seedy hotels, rolling drunks for their pocket change. Here were prostitutes, their throats slashed in the back seat of taxicabs. Here were photographs of children, sleeping seven to a bed in a row apartment, asphyxiated in a fire. And here were stories of homosexuals. The vice squads would storm public restrooms or private apartments, leading dozens of men out to the paddy wagon, each man covering his face with his hat or his coat to hide from the blinding flash of the press photographers.
The magazines printed photographs of drag queens, still in their dresses, sitting unhappily behind bars, giving the photographer a weak smile. The caption underneath the photograph was inevitably surprising: She stormed the beach at Normandy!, it would say, or This "lady" was once a priest!
Homosexuals turned up only in the crime magazines--where they were arrested--or in the men's magazines--where they were attacked. There was a language used in these latter magazines that is not often found anymore, a style intended specifically to describe "weak" men.
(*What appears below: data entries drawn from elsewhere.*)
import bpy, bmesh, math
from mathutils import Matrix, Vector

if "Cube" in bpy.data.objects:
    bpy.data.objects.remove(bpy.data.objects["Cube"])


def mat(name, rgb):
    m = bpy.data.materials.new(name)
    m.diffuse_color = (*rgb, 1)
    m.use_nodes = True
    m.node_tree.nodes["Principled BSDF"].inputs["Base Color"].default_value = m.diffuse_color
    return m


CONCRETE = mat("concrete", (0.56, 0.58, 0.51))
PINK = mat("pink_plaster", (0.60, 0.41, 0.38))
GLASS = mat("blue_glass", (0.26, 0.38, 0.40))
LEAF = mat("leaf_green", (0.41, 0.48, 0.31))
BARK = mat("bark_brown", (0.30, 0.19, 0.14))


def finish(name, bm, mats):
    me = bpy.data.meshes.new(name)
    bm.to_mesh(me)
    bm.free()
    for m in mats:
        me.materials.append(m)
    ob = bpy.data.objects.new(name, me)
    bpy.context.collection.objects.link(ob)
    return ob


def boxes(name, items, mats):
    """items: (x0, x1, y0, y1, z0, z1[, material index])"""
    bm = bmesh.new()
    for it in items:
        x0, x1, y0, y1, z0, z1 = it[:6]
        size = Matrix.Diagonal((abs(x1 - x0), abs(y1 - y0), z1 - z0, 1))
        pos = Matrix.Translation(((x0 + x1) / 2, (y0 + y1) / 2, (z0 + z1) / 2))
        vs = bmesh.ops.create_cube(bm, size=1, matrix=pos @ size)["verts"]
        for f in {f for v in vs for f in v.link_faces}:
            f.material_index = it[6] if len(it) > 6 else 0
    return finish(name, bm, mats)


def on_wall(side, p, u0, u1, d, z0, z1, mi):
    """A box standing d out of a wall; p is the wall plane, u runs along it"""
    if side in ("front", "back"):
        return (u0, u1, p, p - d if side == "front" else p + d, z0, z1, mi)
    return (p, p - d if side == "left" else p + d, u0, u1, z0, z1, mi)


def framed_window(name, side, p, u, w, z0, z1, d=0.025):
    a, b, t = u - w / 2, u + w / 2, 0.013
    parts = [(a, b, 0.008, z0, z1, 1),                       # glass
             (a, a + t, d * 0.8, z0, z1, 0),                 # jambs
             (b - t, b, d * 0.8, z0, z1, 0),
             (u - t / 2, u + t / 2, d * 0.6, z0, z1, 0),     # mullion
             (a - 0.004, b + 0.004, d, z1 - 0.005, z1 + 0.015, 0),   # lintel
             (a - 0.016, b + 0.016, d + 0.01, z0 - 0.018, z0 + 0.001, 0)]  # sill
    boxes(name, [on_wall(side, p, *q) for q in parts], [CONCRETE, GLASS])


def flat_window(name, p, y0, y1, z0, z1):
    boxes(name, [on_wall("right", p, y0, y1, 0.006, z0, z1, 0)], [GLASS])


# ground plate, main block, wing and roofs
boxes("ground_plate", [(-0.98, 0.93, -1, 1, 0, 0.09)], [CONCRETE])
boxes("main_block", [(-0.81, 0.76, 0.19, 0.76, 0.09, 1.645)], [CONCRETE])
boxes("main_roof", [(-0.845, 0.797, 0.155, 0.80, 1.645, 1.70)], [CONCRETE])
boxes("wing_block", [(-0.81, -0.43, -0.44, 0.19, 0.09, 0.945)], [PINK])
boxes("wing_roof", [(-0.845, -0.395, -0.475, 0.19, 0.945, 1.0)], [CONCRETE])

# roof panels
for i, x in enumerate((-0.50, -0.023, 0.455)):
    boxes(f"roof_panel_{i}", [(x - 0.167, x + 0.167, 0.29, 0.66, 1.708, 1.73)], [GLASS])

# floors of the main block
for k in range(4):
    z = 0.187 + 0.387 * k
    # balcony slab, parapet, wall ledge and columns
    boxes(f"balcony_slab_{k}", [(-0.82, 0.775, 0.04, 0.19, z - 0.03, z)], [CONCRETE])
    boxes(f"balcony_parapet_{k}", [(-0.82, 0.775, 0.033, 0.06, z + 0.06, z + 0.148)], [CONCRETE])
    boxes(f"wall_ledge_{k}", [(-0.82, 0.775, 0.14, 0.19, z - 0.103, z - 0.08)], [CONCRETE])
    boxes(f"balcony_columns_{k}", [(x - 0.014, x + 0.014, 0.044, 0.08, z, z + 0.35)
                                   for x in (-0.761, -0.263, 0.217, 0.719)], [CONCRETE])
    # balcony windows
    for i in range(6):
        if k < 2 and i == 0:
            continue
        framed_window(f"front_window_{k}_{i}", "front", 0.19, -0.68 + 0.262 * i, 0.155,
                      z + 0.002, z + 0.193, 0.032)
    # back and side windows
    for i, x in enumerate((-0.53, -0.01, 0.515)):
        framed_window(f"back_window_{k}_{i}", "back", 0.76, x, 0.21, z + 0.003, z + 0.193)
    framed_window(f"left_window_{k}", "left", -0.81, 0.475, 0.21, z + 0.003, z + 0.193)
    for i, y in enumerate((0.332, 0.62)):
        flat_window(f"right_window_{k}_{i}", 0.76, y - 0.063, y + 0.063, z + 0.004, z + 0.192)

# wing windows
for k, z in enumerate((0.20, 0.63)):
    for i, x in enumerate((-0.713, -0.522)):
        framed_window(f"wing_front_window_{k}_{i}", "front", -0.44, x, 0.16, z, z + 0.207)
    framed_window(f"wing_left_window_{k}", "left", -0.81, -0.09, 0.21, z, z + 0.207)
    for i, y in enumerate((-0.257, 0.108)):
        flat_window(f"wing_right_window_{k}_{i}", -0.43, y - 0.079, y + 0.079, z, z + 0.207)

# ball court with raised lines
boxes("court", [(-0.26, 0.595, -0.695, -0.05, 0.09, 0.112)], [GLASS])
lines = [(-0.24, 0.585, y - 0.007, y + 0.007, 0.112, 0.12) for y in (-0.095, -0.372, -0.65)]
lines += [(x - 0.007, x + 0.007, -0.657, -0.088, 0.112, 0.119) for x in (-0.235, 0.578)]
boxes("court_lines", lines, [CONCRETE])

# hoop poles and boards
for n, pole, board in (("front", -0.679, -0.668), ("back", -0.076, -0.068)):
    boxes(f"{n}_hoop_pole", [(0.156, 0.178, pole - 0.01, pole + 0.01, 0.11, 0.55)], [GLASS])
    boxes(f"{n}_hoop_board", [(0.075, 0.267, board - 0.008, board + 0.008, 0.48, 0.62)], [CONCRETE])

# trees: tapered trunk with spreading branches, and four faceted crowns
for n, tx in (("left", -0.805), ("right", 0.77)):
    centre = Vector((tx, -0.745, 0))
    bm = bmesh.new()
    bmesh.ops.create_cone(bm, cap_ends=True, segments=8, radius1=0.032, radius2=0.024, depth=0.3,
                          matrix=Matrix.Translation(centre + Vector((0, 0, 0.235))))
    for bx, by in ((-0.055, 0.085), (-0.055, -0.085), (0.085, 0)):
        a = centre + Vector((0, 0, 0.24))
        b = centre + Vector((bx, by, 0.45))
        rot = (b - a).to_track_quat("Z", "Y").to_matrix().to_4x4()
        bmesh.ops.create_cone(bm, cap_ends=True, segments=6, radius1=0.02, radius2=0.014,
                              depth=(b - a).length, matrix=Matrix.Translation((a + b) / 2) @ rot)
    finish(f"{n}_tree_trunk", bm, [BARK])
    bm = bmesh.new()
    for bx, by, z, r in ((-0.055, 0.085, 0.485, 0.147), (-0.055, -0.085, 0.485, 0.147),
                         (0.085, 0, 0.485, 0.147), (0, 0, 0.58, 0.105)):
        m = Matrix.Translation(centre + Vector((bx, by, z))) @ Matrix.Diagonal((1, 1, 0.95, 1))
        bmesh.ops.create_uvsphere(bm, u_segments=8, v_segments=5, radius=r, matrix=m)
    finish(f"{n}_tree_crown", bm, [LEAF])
Effete male movie stars were described as "simpering" or "flouncing." When homosexuals appeared in stories, they inevitably "giggled" and "twittered." Gay men could be expected to "screech" at each other when they were fighting, and "coo" at each other when they weren't.
In a typically hard-boiled manner, these magazines told stories of bartenders de-queering their bars with baseball bats, or of tough guys slapping uppity queens at parties. Indeed, our noirish Daffy Duck cartoon returns repeatedly to a nelly newspaper columnist clapping and laughing like a little girl, and the closing image has a brutish criminal repeating the gesture. Come to think of it, just how many Warner Bros. cartoons ended with one of the characters suddenly being struck queer and waggling a finger, decrying the others as "thilly"?
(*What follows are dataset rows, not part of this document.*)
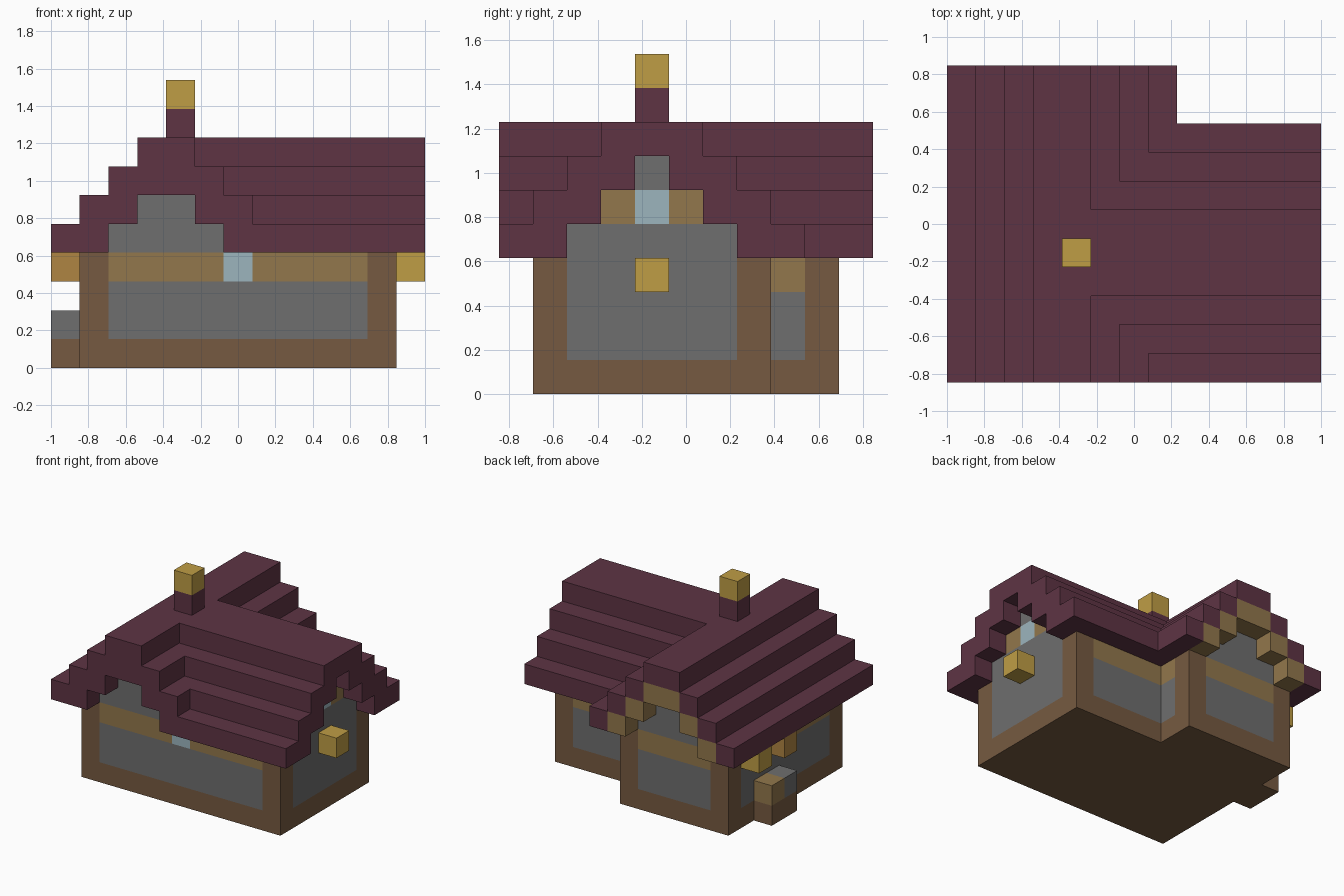
import bpy
import bmesh
from mathutils import Vector

old = bpy.data.objects.get("Cube")
if old:
    bpy.data.objects.remove(old, do_unlink=True)

# The house sits on a grid of blocks, 13 wide, 11 deep and 10 high
NX, NY = 13, 11
SIZE = 2 / NX
ORIGIN = Vector((-NX * SIZE / 2, -NY * SIZE / 2, 0))

PALETTE = {
    "roof_maroon": "5E3444", "timber_brown": "765A41", "stone_grey": "6E6E6E",
    "plaster_tan": "92774C", "window_blue": "9CB5BE", "lamp_gold": "BF9D45",
    "lamp_orange": "AF8542",
}


def linear(byte):
    c = byte / 255
    return c / 12.92 if c <= 0.04045 else ((c + 0.055) / 1.055) ** 2.4


def make_material(name, code):
    colour = (*[linear(b) for b in bytes.fromhex(code)], 1)
    mat = bpy.data.materials.new(name)
    mat.use_nodes = True
    mat.diffuse_color = colour
    bsdf = next(n for n in mat.node_tree.nodes if n.type == "BSDF_PRINCIPLED")
    bsdf.inputs["Base Color"].default_value = colour
    bsdf.inputs["Roughness"].default_value = 0.9
    return mat


MATERIALS = {name: make_material(name, code) for name, code in PALETTE.items()}
MAROON, BROWN, GREY, TAN, BLUE, GOLD, ORANGE = PALETTE
cells = {}


def span(r):
    return range(r[0], r[1] + 1) if isinstance(r, tuple) else range(r, r + 1)


def fill(part, colour, i, j, k):
    """Fill a box of blocks; a span is one index or (first, last). No part carves."""
    for a in span(i):
        for b in span(j):
            for c in span(k):
                if part:
                    cells[a, b, c] = (part, colour)
                else:
                    cells.pop((a, b, c), None)


def panel(i, j):
    """Stone infill with a plaster band above it."""
    fill("walls", GREY, i, j, (1, 2))
    fill("walls", TAN, i, j, 3)


# Timber walls: main wing and rear wing
fill("walls", BROWN, (1, 11), (1, 7), (0, 3))
fill("walls", BROWN, (1, 6), (1, 9), (0, 3))
panel((2, 10), 1)
panel((2, 5), 9)
panel((7, 10), 7)
panel(6, 8)
panel(1, (2, 8))
fill("walls", BLUE, 6, 1, 3)

# Stepped roofs: one course per level, both wings
for step in range(4):
    level = 4 + step
    fill("roof", MAROON, (step, 12), (step, 8 - step), level)
    fill("roof", MAROON, (step, 7 - step), (0, 10), level)

# Recessed gables of the rear wing and the front
for level, ends in ((4, (2, 5)), (5, (3, 4))):
    for wall, eave in ((1, 0), (9, 10)):
        fill(None, None, ends, eave, level)
        fill("gables", GREY, ends, wall, level)

# Plaster trim lining the rear eave
for step, level in ((1, 4), (2, 5), (3, 6)):
    for i in (step, 7 - step):
        fill("rear_trim", TAN, i, 10, level)

# Side gable with a window
for level, ends in ((4, (2, 6)), (5, (3, 5)), (6, 4)):
    fill(None, None, 12, ends, level)
    fill("gables", TAN if level == 5 else GREY, 11, ends, level)
fill("gables", BLUE, 11, 4, 5)
fill("walls", GREY, 11, (2, 6), (1, 3))

# Chimney, lamps and the small side annex
fill("chimney", MAROON, 4, 4, 8)
fill("chimney", GOLD, 4, 4, 9)
fill("left_lamp", GOLD, 12, 4, 3)
fill("right_rear_lamp", GOLD, 0, 8, 3)
fill("right_front_lamp", ORANGE, 0, 6, 3)
fill("annex", BROWN, 0, (6, 7), 0)
fill("annex", GREY, 0, 6, 1)
fill("annex", TAN, 0, 7, 1)


def build(part):
    """Make one object from the exposed sides of a part's blocks."""
    bm = bmesh.new()
    mesh = bpy.data.meshes.new(part)
    used = []
    verts = {}

    def vert(p):
        if p not in verts:
            verts[p] = bm.verts.new(ORIGIN + Vector(p) * SIZE)
        return verts[p]

    for cell, (owner, colour) in cells.items():
        if owner != part:
            continue
        if colour not in used:
            used.append(colour)
            mesh.materials.append(MATERIALS[colour])
        for axis in range(3):
            u, v = (axis + 1) % 3, (axis + 2) % 3
            for side in (0, 1):
                near = list(cell)
                near[axis] += 2 * side - 1
                if tuple(near) in cells:
                    continue
                ring = []
                for du, dv in ((0, 0), (1, 0), (1, 1), (0, 1)):
                    p = list(cell)
                    p[axis] += side
                    p[u] += du
                    p[v] += dv
                    ring.append(vert(tuple(p)))
                face = bm.faces.new(ring if side else ring[::-1])
                face.material_index = used.index(colour)
    # Merge flat areas of one colour
    bmesh.ops.dissolve_limit(bm, angle_limit=0.01, verts=bm.verts[:],
                             edges=bm.edges[:], delimit={"MATERIAL"})
    bm.to_mesh(mesh)
    bm.free()
    bpy.context.collection.objects.link(bpy.data.objects.new(part, mesh))


for part in sorted({owner for owner, _ in cells.values()}):
    build(part)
These images seem strikingly merciless nowadays, and maybe we shouldn't be surprised to discover that as far as homosexuality in the Forties went, these were close to the only public images available. Gays and lesbians kept a necessarily low profile in those days, even with one another. "The only point of reference we had was Oscar Wilde," one writer from the era explains bitterly, "a man destroyed by the public discovery of his homosexuality, a scandal so great that it came down to haunt even people like us half a century later, despite the conspiracy of silence, censorship, and hypocrisy."
The author of that line is Ricardo J. Brown, writing about a working-class gay bar in downtown St. Paul during the Forties in his new book The Evening Crowd at Kirmser's, to be published in August by the University of Minnesota Press. "We never just walked into Kirmser's," Brown writes at the beginning of his memoir, "nothing as simple as that. We scouted the terrain to see who might be watching us. If the coast was clear, we stepped forward quickly, yanked the door open, and lunged inside, head down, moving toward the cover of a booth or the safety of a barstool out of range of that small, oblong window."
Brown's book is a document of such furtiveness--after all, Kirmser's itself was nothing outrageous. It was a small, nondescript bar, "long, narrow, and deep, like a tunnel," according to Brown. It wasn't even a uniquely gay bar: "Kirmser's was a workingman's bar," Brown writes, "straight in the daytime and queer at night. Its daytime customers were day laborers, cabdrivers, old clerks, pensioners, railroad men, and a few tough old barflies who found the dim, quiet interior restful and the prices reasonable." Brown confesses that most St. Paul residents were unaware that the evening crowd at the bar was gay--in fact, many St. Paul homosexuals didn't know about the place. So why all the secretiveness?
Because, Brown explains, any breach in anonymity could have devastating results. Brown's narrative is a document of camouflage, and of the terrible possibilities that could accompany any breach of discretion. Voices were kept low at Kirmser's, last names were never used, and customers sat, almost unconscious of doing so, with their backs to the window. When they saw each other outside the bar, they would avert eyes and refrain from speaking, or fabricate blustery explanations for their families as to how they knew each other. "We didn't like to take chances," Brown writes.